The night after surgery, I don't think it got over 7 or 8. Yes, I know, my 7 or 8 might be someone else's 11 or 14. I don't remember a lot except just lying there. Once or twice I thought about how they say we don't remember labor pains.
There was a computer for medicine in the room, the billboard-bright screen aimed right at my face. Well, they always told me you don't get any sleep in the hospital.
The next morning, if I remember correctly, a physical therapist showed up (could that have been the very next morning!) The first basic skill for fusion patients is a brand new way to get out of bed safely. (This is also the first, very subtle, reminder that maybe the surgery hasn't made me good as new.) And I thought I'd been getting out of bed just fine since I was two.
This new method is called log rolling for no verifiable reason. The term log-rolling made me sure I would roll out of bed and land face down on the floor. Actually all it means is that your shoulders stay in the same plane as your pelvis--no twisting at the waist (as I had been instructed when I was first diagnosed with the spine problem, but sometimes forgot about.)
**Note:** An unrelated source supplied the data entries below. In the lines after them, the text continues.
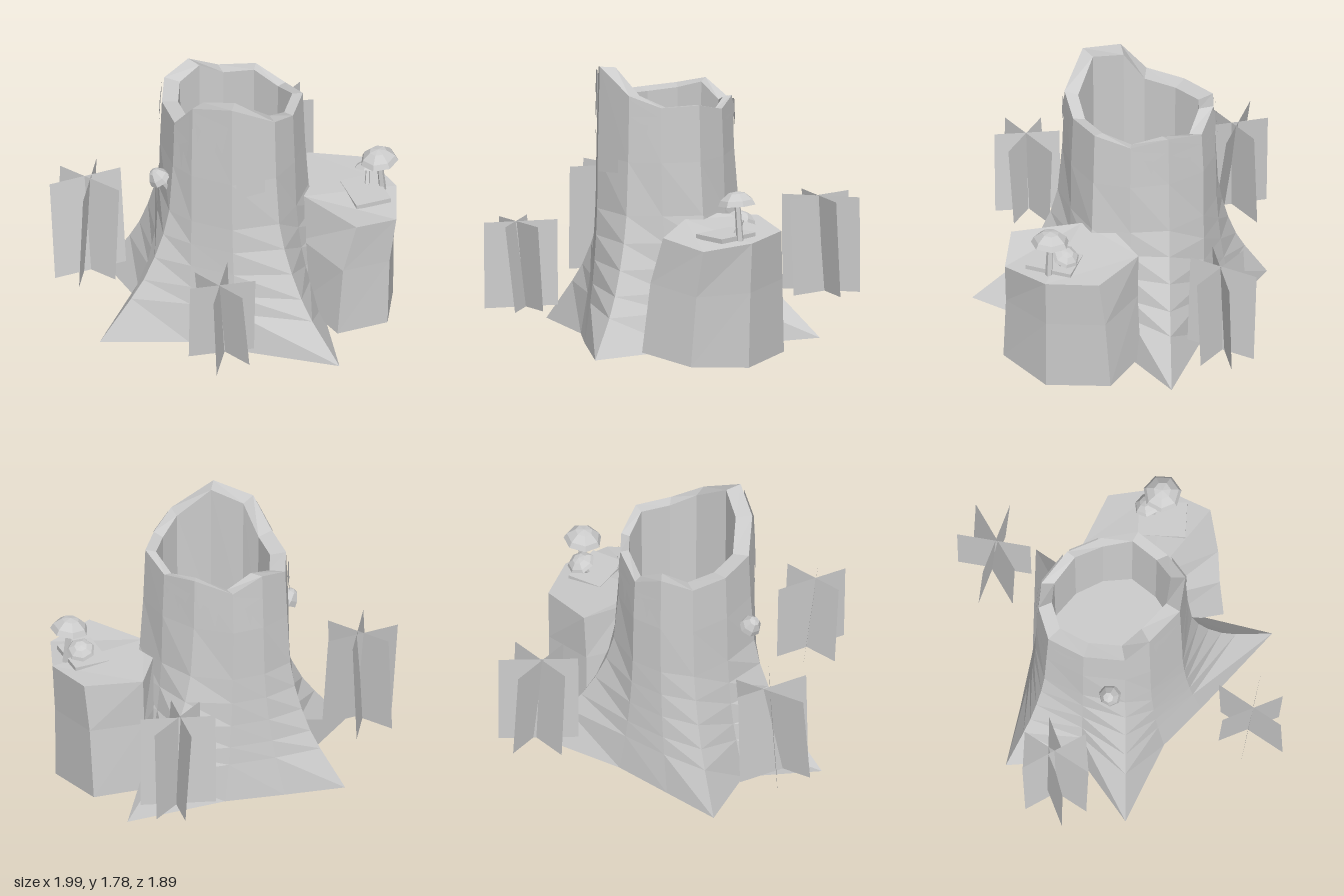
import * as THREE from 'three';

const grey = new THREE.MeshStandardMaterial({ color: 0xcccccc, side: THREE.DoubleSide });
grey.name = 'plain grey';

// Faceted mesh from a list of triangle corners
function facet(name, corners) {
  const g = new THREE.BufferGeometry();
  g.setAttribute('position', new THREE.Float32BufferAttribute(corners.flat(), 3));
  g.computeVertexNormals();
  const m = new THREE.Mesh(g, grey);
  m.name = name;
  return m;
}

// Flat cap over a ring, fanned so that concave rings fill cleanly
function cap(ring) {
  const outline = ring.map(p => new THREE.Vector2(p[0], p[2]));
  return THREE.ShapeUtils.triangulateShape(outline, []).flat().map(k => ring[k]);
}

// Skin through rings of points, closed at the top and optionally at the foot
function skin(name, rings, closedFoot) {
  const t = [], n = rings[0].length;
  for (let i = 0; i < n; i++) {
    const j = (i + 1) % n;
    for (let k = 0; k + 1 < rings.length; k++) {
      const a = rings[k], b = rings[k + 1];
      t.push(a[i], b[i], b[j], a[i], b[j], a[j]);
    }
  }
  t.push(...cap(rings[rings.length - 1]).reverse());
  if (closedFoot) t.push(...cap(rings[0]));
  return facet(name, t);
}

const mix = (a, b, t) => a.map((v, k) => v + (b[k] - v) * t);

// Trunk columns, starting at the left side and turning towards the front
const rim = [
  [.42, 1.52, -.1], [.4, 1.58, .13], [.22, 1.57, .29], [.03, 1.64, .37],
  [-.24, 1.785, .29], [-.39, 1.73, .07], [-.42, 1.54, -.09], [-.35, 1.53, -.34],
  [-.20, 1.54, -.54], [0, 1.59, -.57], [.19, 1.5, -.52], [.35, 1.56, -.33]];
const root = [
  [.62, .03, -.13], [.88, .04, .25], [.41, .05, .33], [.14, .06, .94],
  [-.27, .03, .42], [-.47, .02, .15], [-.93, .01, -.17], [-.48, .01, -.38],
  [-.44, .02, -.85], [-.08, .02, -.7], [.28, .03, -.56], [.94, .05, -.43]];
const trunkLevels = [[.28, .57], [.4, .4], [.55, .25], [.71, .13], [.88, .05], [1.22, 0]];

function trunkRing([y, w]) {
  return rim.map((p, i) => {
    const x = p[0] * 1.03, z = -.1 + (p[2] + .1) * 1.03;
    return [x + (root[i][0] - x) * w, y, z + (root[i][2] - z) * w];
  });
}

function trunk() {
  const inset = (s, y) => rim.map(p => [.025 + p[0] * s, y ?? p[1] - .01, -.1 + (p[2] + .1) * s]);
  return skin('hollowTrunk', [root, ...trunkLevels.map(trunkRing), rim, inset(.81), inset(.79, .9)], true);
}

// Plate on the upper trunk face of column i; outline in (across, height)
const shoulder = trunkRing([1.22, 0]);
function barkPlate(name, i, outline) {
  const j = (i + 1) % 12;
  const at = (u, y) => {
    const a = mix(shoulder[i], rim[i], (y - 1.22) / (rim[i][1] - 1.22));
    const b = mix(shoulder[j], rim[j], (y - 1.22) / (rim[j][1] - 1.22));
    const p = mix(a, b, u);
    const d = Math.hypot(p[0], p[2] + .1);
    return [p[0] * (1 + .015 / d), y, p[2] + (p[2] + .1) * .015 / d];
  };
  const faces = THREE.ShapeUtils.triangulateShape(outline.map(p => new THREE.Vector2(...p)), []);
  return facet(name, faces.flat().map(k => at(...outline[k])));
}

// Ragged strip hanging just below the rim
function drip(i, length) {
  const a = rim[i][1], b = rim[(i + 1) % 12][1];
  const low = Math.min(a, b) - .04;
  const drops = [[.92, .1], [.84, .5], [.74, .25], [.62, .35], [.46, 1], [.38, .4], [.24, .6], [.1, .08]];
  return barkPlate('hangingMoss', i, [[.1, a + (b - a) * .1 - .02], [.92, a + (b - a) * .92 - .02],
    ...drops.map(([u, d]) => [u, low - d * length])]);
}

// Side stump, seven columns, open underneath
function sideStump() {
  const top = [[.35, .86, .22], [.43, .87, 0], [.64, .85, -.18], [.945, .82, .03],
    [.945, .8, .37], [.76, .775, .65], [.46, .83, .65]].reverse();
  const foot = [[.3, .09, .25], [.32, .09, 0], [.62, .06, -.19], [.92, .03, -.04],
    [.92, 0, .37], [.68, .03, .67], [.31, .08, .66]].reverse();
  const waist = top.map((p, i) => {
    const q = mix(foot[i], p, .35);
    return [q[0], foot[i][1] + (p[1] - foot[i][1]) * .6, .24 + (q[2] - .24) * .97];
  });
  return skin('sideStump', [foot, waist, top], false);
}

// Mushroom with a slanted stem and a faceted domed cap
function mushroom(foot, head, radius, height, stemRadius) {
  const g = new THREE.Group();
  g.name = 'mushroom';
  const a = new THREE.Vector3(...foot), b = new THREE.Vector3(...head);
  const axis = b.clone().sub(a);
  const add = (name, geo) => {
    const flat = geo.toNonIndexed();
    flat.computeVertexNormals();
    const m = new THREE.Mesh(flat, grey);
    m.name = name;
    m.quaternion.setFromUnitVectors(new THREE.Vector3(0, 1, 0), axis.clone().normalize());
    g.add(m);
    return m;
  };
  const stem = add('stem', new THREE.CylinderGeometry(stemRadius * .8, stemRadius, axis.length(), 5));
  stem.position.copy(a).add(b).multiplyScalar(.5);
  const profile = [[.001, .15], [1, 0], [.86, .4], [.45, .88], [.001, 1]]
    .map(([r, h]) => new THREE.Vector2(r * radius, h * height));
  const dome = add('cap', new THREE.LatheGeometry(profile, 7));
  dome.position.copy(b).y -= height * .15;
  return g;
}

// Plant of three crossed upright leaves; each has a half width (x, z) and a lean across it
function plant(x, z, y0, y1, leaves) {
  const g = new THREE.Group();
  g.name = 'crossedPlant';
  for (const [dx, dz, lean] of leaves) {
    const s = lean / 2 / Math.hypot(dx, dz);
    const lx = dz * s, lz = -dx * s;
    const a = [x - dx - lx, y0, z - dz - lz], b = [x + dx - lx, y0, z + dz - lz];
    const c = [x + dx + lx, y1, z + dz + lz], d = [x - dx + lx, y1, z - dz + lz];
    g.add(facet('leaf', [a, b, c, a, c, d]));
  }
  return g;
}

export function createModel() {
  const model = new THREE.Group();
  model.name = 'hollowTreeStump';
  model.add(trunk(), sideStump());

  // Bark details
  for (const [i, len] of [[2, .17], [4, .4], [5, .25], [7, .2], [8, .24], [9, .2], [10, .2], [11, .16]])
    model.add(drip(i, len));
  model.add(barkPlate('barkPatch', 3, [[.28, 1.14], [.28, 1.37], [.9, 1.34], [.9, 1.12]]));

  // Moss slab on the side stump
  const slab = new THREE.Mesh(new THREE.BoxGeometry(.23, .03, .3), grey);
  slab.name = 'mossSlab';
  slab.position.set(.73, .822, .34);
  slab.rotation.y = -.22;
  model.add(slab);

  // Mushrooms
  model.add(
    mushroom([.85, .79, .36], [.825, 1.045, .355], .122, .085, .024),
    mushroom([.77, .81, .3], [.805, .93, .26], .09, .05, .018),
    mushroom([-.4, .97, -.16], [-.46, 1.075, -.19], .072, .09, .02));

  // Plants around the trunk
  model.add(
    plant(-.575, .685, .28, .825, [[.047, .2, -.065], [.195, .077, -.04], [-.165, .17, -.02]]),
    plant(-.745, -.585, .28, .94, [[.237, .045, .09], [.08, .215, .04], [-.167, .175, .025]]),
    plant(.76, -.725, .28, .89, [[.205, .12, -.03], [-.078, .22, -.04], [-.235, .085, .015]]));
  return model;
}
The first or second time I saw the PT, I asked about protecting the rest of my spine from the weight and solidity of the new fused lump. The PT (and all the ones to follow) assured me that this was a real danger and a real concern. To protect myself, another new idea, the BLT: no bending (in emergency, bend a bit from the hip only,) no lifting over 5 pounds or so, and again, NO twisting.
By then I had far more new information than I could enjoy.